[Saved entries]

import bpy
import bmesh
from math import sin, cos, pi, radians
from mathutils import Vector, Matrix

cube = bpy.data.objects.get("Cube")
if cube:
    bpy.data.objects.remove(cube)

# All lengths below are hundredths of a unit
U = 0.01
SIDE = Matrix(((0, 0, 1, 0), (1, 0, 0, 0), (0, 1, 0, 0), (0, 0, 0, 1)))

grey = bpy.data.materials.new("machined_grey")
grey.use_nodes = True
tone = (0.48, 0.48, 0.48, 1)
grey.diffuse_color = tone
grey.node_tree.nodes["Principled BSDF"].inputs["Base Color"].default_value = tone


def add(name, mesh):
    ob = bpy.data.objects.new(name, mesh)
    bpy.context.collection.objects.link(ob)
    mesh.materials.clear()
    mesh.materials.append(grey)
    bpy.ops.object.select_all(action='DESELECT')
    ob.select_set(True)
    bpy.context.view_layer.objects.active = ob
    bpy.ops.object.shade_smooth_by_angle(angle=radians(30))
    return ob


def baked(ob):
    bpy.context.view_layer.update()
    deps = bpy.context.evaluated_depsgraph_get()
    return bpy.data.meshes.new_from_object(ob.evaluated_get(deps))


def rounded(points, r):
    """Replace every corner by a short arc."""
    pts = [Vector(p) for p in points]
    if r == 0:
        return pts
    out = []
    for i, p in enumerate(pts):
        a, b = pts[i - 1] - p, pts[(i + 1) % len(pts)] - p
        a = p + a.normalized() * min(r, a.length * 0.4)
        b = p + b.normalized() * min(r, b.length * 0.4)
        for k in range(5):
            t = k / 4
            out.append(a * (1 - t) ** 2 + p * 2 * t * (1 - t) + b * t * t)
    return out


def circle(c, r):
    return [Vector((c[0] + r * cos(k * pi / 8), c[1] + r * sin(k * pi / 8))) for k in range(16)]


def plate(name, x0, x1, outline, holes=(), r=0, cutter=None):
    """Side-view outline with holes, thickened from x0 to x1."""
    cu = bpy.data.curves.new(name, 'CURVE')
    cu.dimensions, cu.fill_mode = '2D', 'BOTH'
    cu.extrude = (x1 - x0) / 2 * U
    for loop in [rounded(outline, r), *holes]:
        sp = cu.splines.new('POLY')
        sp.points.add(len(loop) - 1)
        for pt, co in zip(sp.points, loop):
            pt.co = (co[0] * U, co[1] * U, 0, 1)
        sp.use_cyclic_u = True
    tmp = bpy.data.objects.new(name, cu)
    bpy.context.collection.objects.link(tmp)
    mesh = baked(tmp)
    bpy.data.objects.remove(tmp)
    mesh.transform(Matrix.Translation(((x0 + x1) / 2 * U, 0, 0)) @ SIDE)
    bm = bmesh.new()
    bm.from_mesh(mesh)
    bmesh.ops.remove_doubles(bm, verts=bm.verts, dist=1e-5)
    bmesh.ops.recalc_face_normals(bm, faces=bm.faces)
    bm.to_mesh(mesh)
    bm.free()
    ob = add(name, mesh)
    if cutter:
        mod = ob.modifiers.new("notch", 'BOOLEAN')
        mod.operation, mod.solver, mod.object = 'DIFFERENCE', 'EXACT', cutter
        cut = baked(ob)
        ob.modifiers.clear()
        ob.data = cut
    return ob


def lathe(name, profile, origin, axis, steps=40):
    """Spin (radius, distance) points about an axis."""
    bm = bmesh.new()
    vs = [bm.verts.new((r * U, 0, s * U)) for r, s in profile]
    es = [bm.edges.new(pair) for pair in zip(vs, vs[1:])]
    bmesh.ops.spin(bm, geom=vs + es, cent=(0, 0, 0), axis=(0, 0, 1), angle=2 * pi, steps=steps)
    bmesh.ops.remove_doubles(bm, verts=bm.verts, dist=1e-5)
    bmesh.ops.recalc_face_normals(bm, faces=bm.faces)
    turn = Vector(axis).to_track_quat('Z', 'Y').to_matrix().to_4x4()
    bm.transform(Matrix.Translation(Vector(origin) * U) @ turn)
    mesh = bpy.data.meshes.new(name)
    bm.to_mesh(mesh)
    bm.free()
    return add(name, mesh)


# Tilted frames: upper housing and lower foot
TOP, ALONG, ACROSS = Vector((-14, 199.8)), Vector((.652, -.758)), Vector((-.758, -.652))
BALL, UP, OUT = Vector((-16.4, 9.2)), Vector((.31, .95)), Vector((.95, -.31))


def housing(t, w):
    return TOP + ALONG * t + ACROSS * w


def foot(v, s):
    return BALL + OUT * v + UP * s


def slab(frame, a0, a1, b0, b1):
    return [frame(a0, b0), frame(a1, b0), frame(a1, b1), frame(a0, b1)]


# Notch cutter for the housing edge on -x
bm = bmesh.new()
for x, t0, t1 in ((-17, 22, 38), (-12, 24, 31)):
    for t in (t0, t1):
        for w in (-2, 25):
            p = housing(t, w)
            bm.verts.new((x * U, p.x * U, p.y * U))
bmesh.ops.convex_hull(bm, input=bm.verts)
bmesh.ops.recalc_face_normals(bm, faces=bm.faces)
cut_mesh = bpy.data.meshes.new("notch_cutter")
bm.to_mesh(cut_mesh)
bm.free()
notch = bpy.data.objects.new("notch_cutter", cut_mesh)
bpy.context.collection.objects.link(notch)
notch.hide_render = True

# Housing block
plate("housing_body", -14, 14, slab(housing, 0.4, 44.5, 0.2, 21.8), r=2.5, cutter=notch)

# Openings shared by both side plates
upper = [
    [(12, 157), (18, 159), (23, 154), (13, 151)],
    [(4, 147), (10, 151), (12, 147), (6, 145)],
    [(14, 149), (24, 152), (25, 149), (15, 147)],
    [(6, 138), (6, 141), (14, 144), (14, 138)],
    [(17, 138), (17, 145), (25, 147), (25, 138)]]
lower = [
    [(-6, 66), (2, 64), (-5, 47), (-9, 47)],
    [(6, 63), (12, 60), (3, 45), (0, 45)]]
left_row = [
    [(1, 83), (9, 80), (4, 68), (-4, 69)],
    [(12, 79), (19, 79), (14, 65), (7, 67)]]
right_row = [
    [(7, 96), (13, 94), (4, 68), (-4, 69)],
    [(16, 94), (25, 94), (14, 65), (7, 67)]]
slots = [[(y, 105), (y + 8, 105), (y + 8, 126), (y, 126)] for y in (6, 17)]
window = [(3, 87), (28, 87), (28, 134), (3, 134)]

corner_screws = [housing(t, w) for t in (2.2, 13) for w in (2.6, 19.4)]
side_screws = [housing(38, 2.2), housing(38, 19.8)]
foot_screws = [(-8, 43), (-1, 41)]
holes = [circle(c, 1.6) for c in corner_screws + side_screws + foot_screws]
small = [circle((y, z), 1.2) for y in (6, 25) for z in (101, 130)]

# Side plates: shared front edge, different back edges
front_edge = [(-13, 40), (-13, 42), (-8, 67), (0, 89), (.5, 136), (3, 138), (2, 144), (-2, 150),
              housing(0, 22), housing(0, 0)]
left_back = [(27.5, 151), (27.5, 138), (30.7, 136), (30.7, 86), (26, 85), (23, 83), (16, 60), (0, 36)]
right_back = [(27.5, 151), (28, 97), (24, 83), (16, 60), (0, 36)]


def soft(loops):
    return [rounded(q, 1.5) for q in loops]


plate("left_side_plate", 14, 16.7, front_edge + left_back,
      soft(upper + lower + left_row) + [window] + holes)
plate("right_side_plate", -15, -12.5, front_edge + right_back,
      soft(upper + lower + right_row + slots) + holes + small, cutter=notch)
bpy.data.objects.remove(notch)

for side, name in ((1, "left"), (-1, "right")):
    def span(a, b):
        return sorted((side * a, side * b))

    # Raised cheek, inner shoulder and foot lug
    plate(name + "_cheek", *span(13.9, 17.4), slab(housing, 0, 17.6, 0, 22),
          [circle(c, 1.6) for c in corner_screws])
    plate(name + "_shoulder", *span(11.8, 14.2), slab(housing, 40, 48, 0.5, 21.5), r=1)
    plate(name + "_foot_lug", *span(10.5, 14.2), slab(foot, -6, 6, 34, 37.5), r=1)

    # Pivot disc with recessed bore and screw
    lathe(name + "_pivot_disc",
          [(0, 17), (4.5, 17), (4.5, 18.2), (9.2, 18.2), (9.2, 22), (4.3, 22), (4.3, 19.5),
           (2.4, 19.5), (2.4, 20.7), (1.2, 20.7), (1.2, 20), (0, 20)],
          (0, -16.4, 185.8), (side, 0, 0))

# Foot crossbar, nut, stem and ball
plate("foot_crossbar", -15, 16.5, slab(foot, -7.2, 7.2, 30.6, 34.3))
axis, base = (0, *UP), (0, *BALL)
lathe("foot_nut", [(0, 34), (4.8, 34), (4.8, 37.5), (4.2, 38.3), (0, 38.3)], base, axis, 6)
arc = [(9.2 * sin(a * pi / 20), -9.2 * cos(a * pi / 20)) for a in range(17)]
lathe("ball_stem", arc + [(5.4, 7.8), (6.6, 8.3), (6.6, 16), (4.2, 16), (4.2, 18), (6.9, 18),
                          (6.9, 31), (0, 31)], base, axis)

**Work instructions:**
Could you retype exactly the lines above, starting at the line that contains "mesh.materials.clear()" and ending at the line that contains "mesh.transform(Matrix.Translation(((x0 + x1)", and nothing more?

**Final answer:**
    mesh.materials.clear()
    mesh.materials.append(grey)
    bpy.ops.object.select_all(action='DESELECT')
    ob.select_set(True)
    bpy.context.view_layer.objects.active = ob
    bpy.ops.object.shade_smooth_by_angle(angle=radians(30))
    return ob


def baked(ob):
    bpy.context.view_layer.update()
    deps = bpy.context.evaluated_depsgraph_get()
    return bpy.data.meshes.new_from_object(ob.evaluated_get(deps))


def rounded(points, r):
    """Replace every corner by a short arc."""
    pts = [Vector(p) for p in points]
    if r == 0:
        return pts
    out = []
    for i, p in enumerate(pts):
        a, b = pts[i - 1] - p, pts[(i + 1) % len(pts)] - p
        a = p + a.normalized() * min(r, a.length * 0.4)
        b = p + b.normalized() * min(r, b.length * 0.4)
        for k in range(5):
            t = k / 4
            out.append(a * (1 - t) ** 2 + p * 2 * t * (1 - t) + b * t * t)
    return out


def circle(c, r):
    return [Vector((c[0] + r * cos(k * pi / 8), c[1] + r * sin(k * pi / 8))) for k in range(16)]


def plate(name, x0, x1, outline, holes=(), r=0, cutter=None):
    """Side-view outline with holes, thickened from x0 to x1."""
    cu = bpy.data.curves.new(name, 'CURVE')
    cu.dimensions, cu.fill_mode = '2D', 'BOTH'
    cu.extrude = (x1 - x0) / 2 * U
    for loop in [rounded(outline, r), *holes]:
        sp = cu.splines.new('POLY')
        sp.points.add(len(loop) - 1)
        for pt, co in zip(sp.points, loop):
            pt.co = (co[0] * U, co[1] * U, 0, 1)
        sp.use_cyclic_u = True
    tmp = bpy.data.objects.new(name, cu)
    bpy.context.collection.objects.link(tmp)
    mesh = baked(tmp)
    bpy.data.objects.remove(tmp)
    mesh.transform(Matrix.Translation(((x0 + x1) / 2 * U, 0, 0)) @ SIDE)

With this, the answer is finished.